One cup of raw green peppers can provide your body with many of the nutrients it needs over the day. You'll get 200% of the daily recommended allowance of vitamin C, 11% of your daily vitamin A needs, 17% of the daily recommended allowance of vitamin B6 and 10% of your needed daily fiber. Your one cup of raw green pepper will only add 30 calories to your ongoing daily calorie count.
How much is a quart of cherry tomatoes at your local grocery store? Where I am located at, it can cost as much as $5.99. I can purchase four cherry tomato plants for the same price and collect those little bundles of sweetness all summer long.
Cherry tomatoes come in a wide range of colors and flavors. Each type is unique, and with a renewed interest in heirloom and old-time varieties, your choices of what color or type of cherry tomato to grow is vast. If you choose to start your plants from seed, the choices are even wider, and the cost drops even more.
One cup of these little juicy gems will provide you with a good base in your daily nutrition need. They contain 25% of your recommended daily allowance of vitamin A, 7% of the fiber that you need for the day, 32% of what you need in vitamin C and 15% of your daily vitamin K requirement. Calorie wise, they are a great choice at a low 27 calories per cup.
We aren't just talking about the plain jane red tomato here. With the increased interest in old-time varieties of tomatoes comes the supply from your grocer and at farmers markets at a higher price than your general red tomato. This makes growing your own an economical choice that will save you money if you eat a variety of tomato types.
Starting your plants from seed is the cheapest way to grow your favorite old time tomato in your garden. The Cherokee Purple, Abe Lincoln, and Beefsteak varieties in a rainbow of colors are easier to find at places like farmer's markets and flea markets than they are at your local Walmart or hardware store, but they will set you back a couple of dollars per plant. Still worth it and a cost savings because of the number of tomatoes that you will harvest from each plant.
The savings is especially true if you make your own tomato-based products like pasta sauce and salsa. Combine the tomato with other ingredients that you have grown in your garden and the savings can really add up.
Tomatoes are very nutritionally sound. One cup of a diced tomato will provide you with 9% of your required daily fiber, 2% of your daily need of calcium, 3% of what you need each day in protein and 38% of your recommended daily allowance of vitamin C. The calorie count on this one cup of fresh summer goodness is only 32.
The Benefits of Growing Your Own Vegetables

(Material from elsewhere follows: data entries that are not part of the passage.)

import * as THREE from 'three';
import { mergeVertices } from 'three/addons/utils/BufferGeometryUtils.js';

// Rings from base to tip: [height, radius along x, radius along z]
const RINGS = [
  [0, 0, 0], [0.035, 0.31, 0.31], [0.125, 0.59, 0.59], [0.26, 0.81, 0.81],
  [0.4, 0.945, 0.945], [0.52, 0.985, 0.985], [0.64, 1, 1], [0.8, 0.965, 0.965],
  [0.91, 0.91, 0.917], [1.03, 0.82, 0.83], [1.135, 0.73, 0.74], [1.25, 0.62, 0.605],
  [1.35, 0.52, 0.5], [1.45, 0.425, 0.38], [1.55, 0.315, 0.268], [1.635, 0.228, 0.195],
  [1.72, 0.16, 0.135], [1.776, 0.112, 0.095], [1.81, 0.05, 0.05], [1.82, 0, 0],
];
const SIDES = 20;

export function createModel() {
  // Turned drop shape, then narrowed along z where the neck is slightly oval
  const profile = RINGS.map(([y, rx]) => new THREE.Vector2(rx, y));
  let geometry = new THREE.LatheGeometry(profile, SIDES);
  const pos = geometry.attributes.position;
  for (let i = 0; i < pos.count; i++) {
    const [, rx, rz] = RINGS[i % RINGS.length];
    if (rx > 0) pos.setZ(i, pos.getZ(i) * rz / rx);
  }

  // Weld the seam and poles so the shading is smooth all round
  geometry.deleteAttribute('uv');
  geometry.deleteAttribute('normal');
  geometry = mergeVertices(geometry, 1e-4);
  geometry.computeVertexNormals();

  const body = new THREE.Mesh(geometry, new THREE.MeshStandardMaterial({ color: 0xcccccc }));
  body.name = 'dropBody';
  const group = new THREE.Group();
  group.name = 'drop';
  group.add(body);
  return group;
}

Growing your own vegetable garden has so many benefits—low calorie, nutritionally sound vegetables that can save you money. You'll get plenty of vitamin D from being outdoors in the sunshine. You are exposing yourself to beneficial soil bacteria that can help improve your mood and will burn calories from simply tending to the things that your plant needs.
Carrot Seeds I Grew in My Garden Last Year

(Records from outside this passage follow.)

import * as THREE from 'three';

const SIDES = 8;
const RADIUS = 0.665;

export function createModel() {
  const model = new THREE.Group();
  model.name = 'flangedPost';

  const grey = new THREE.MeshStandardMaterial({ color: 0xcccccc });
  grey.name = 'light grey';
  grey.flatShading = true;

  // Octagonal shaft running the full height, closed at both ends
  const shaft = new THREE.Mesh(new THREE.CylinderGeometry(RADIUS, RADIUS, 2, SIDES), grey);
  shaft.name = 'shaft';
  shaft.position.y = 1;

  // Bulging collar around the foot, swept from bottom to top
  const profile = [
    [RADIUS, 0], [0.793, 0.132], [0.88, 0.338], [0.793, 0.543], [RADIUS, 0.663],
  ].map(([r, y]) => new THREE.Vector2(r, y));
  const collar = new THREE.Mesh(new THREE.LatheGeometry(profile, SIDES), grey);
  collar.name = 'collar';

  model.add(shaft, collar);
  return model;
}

US National Library of Medicine Nation Institute of Health, Vitamin "D" the Sunshine Vitamin https://www.ncbi.nlm.nih.gov/pmc/articles/PMC3356951/
Nutritional information on each vegetable listed is located here: http://nutritiondata.self.com/

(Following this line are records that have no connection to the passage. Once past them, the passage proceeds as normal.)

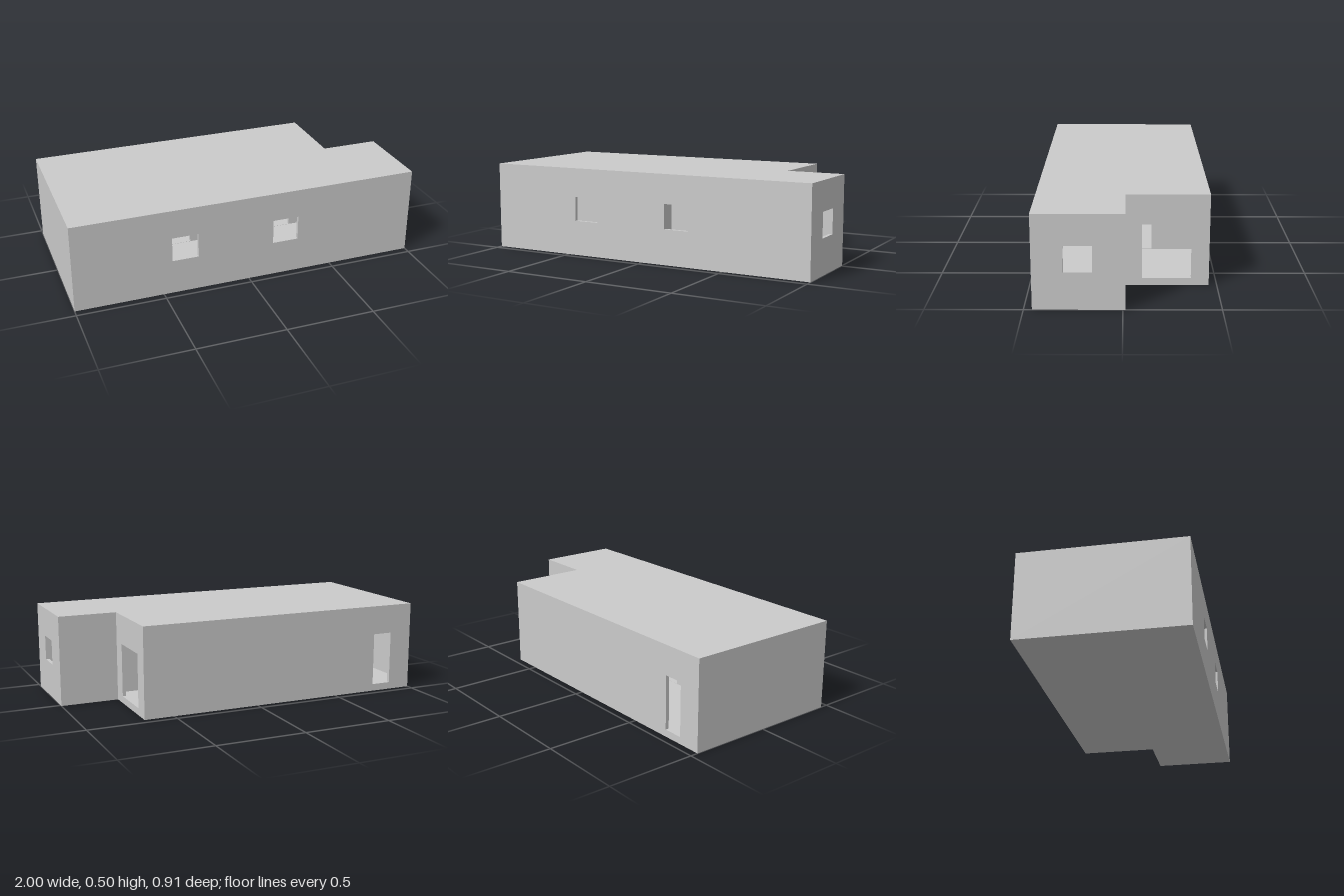
import * as THREE from 'three';

const material = new THREE.MeshStandardMaterial({ color: 0xcccccc, side: THREE.DoubleSide, flatShading: true });
const H = 0.505, FLOOR = 0.04, CEILING = 0.465, T = 0.02;
const DOOR = [0.04, 0.34], WINDOW = [0.2, 0.34];

function add(group, name, geometry) {
  const mesh = new THREE.Mesh(geometry, material);
  mesh.name = name;
  group.add(mesh);
  return mesh;
}

// Rectangle outline, used for panels and their openings
function rect(u0, u1, y0, y1, Type = THREE.Shape) {
  return new Type([[u0, y0], [u1, y0], [u1, y1], [u0, y1]].map(p => new THREE.Vector2(...p)));
}

// Footprint corners [x, z]: outer face and inner lining of the shell
const outer = [[-1, 0.457], [1, 0.457], [1, -0.013], [0.67, -0.013], [0.67, -0.457], [-1, -0.457]];
const inner = [[-1 + T, 0.457 - T], [1 - T, 0.457 - T], [1 - T, -0.013 + T],
  [0.67 - T, -0.013 + T], [0.67 - T, -0.457 + T], [-1 + T, -0.457 + T]];

// Openings of each wall: [from, to] in world x or z, then the height range
const walls = [
  { name: 'frontWall', openings: [[-0.447, -0.297, WINDOW], [0.143, 0.293, WINDOW]] },
  { name: 'rightWall', openings: [[0.152, 0.298, WINDOW]] },
  { name: 'notchBackWall', openings: [] },
  { name: 'notchSideWall', openings: [[-0.362, -0.1, DOOR]] },
  { name: 'backWall', openings: [[-0.867, -0.753, DOOR]] },
  { name: 'leftWall', openings: [] },
];

// One upright sheet from corner a to corner b, pierced by the openings
function sheet(a, b, openings, y0, y1) {
  const dx = b[0] - a[0], dz = b[1] - a[1];
  const axis = Math.abs(dx) > Math.abs(dz) ? 0 : 1;
  const sign = Math.sign(b[axis] - a[axis]);
  const shape = rect(0, Math.hypot(dx, dz), y0, y1);
  for (const [lo, hi, [bottom, top]] of openings) {
    const u = [lo, hi].map(w => (w - a[axis]) * sign).sort((p, q) => p - q);
    shape.holes.push(rect(u[0], u[1], bottom, top, THREE.Path));
  }
  const geometry = new THREE.ShapeGeometry(shape);
  geometry.rotateY(Math.atan2(-dz, dx));
  return geometry.translate(a[0], 0, a[1]);
}

// The four faces lining an opening through the thickness of a wall
function reveal(group, a, b, inside, [lo, hi, [bottom, top]]) {
  const alongX = Math.abs(b[0] - a[0]) > Math.abs(b[1] - a[1]);
  const k = alongX ? 1 : 0;
  const depth = (a[k] + inside[k]) / 2;
  const frame = new THREE.Group();
  frame.name = 'openingReveal';
  for (const u of [lo, hi]) {
    const jamb = add(frame, 'jamb', new THREE.PlaneGeometry(T, top - bottom));
    if (alongX) jamb.rotation.y = Math.PI / 2;
    jamb.position.set(alongX ? u : depth, (bottom + top) / 2, alongX ? depth : u);
  }
  for (const y of [bottom, top]) {
    const plate = add(frame, y === bottom ? 'sill' : 'lintel',
      new THREE.PlaneGeometry(alongX ? hi - lo : T, alongX ? T : hi - lo));
    plate.rotation.x = -Math.PI / 2;
    plate.position.set(alongX ? (lo + hi) / 2 : depth, y, alongX ? depth : (lo + hi) / 2);
  }
  group.add(frame);
}

// Horizontal sheet over a footprint
function slab(points, y) {
  const shape = new THREE.Shape(points.map(([x, z]) => new THREE.Vector2(x, -z)));
  return new THREE.ShapeGeometry(shape).rotateX(-Math.PI / 2).translate(0, y, 0);
}

// Thin inner wall from lo to hi with doorways, extruded by T
function partition(lo, hi, doorways) {
  const shape = rect(lo, hi, FLOOR, CEILING);
  for (const [d0, d1] of doorways) shape.holes.push(rect(d0, d1, DOOR[0] + 0.001, DOOR[1], THREE.Path));
  return new THREE.ExtrudeGeometry(shape, { depth: T, bevelEnabled: false });
}

export function createModel() {
  const house = new THREE.Group();
  house.name = 'house';

  // Outer walls with their linings and openings
  walls.forEach(({ name, openings }, i) => {
    const j = (i + 1) % walls.length;
    const wall = new THREE.Group();
    wall.name = name;
    add(wall, 'outerFace', sheet(outer[i], outer[j], openings, 0, H));
    add(wall, 'innerFace', sheet(inner[i], inner[j], openings, FLOOR, CEILING));
    for (const o of openings) reveal(wall, outer[i], outer[j], inner[i], o);
    house.add(wall);
  });

  // Roof, ceiling, floor and underside
  add(house, 'roof', slab(outer, H));
  add(house, 'ceiling', slab(inner, CEILING));
  add(house, 'floor', slab(inner, FLOOR));
  const base = slab(outer, 0);
  add(house, 'underside', base);

  // Inner walls between the rooms
  const middle = add(house, 'middlePartition', partition(-1 + T, 0.67 - T, [[-0.32, -0.2], [0.32, 0.44]]));
  middle.position.z = -0.013;
  const front = add(house, 'frontPartition', partition(-0.437, -0.007, []));
  front.rotation.y = Math.PI / 2;
  front.position.x = -0.09;
  const back = add(house, 'backPartition', partition(0.013, 0.437, [[0.04, 0.163]]));
  back.rotation.y = Math.PI / 2;
  back.position.x = 0.2;

  return house;
}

This content is accurate and true to the best of the author’s knowledge and is not meant to substitute for formal and individualized advice from a qualified professional.
© 2017 Helena Ricketts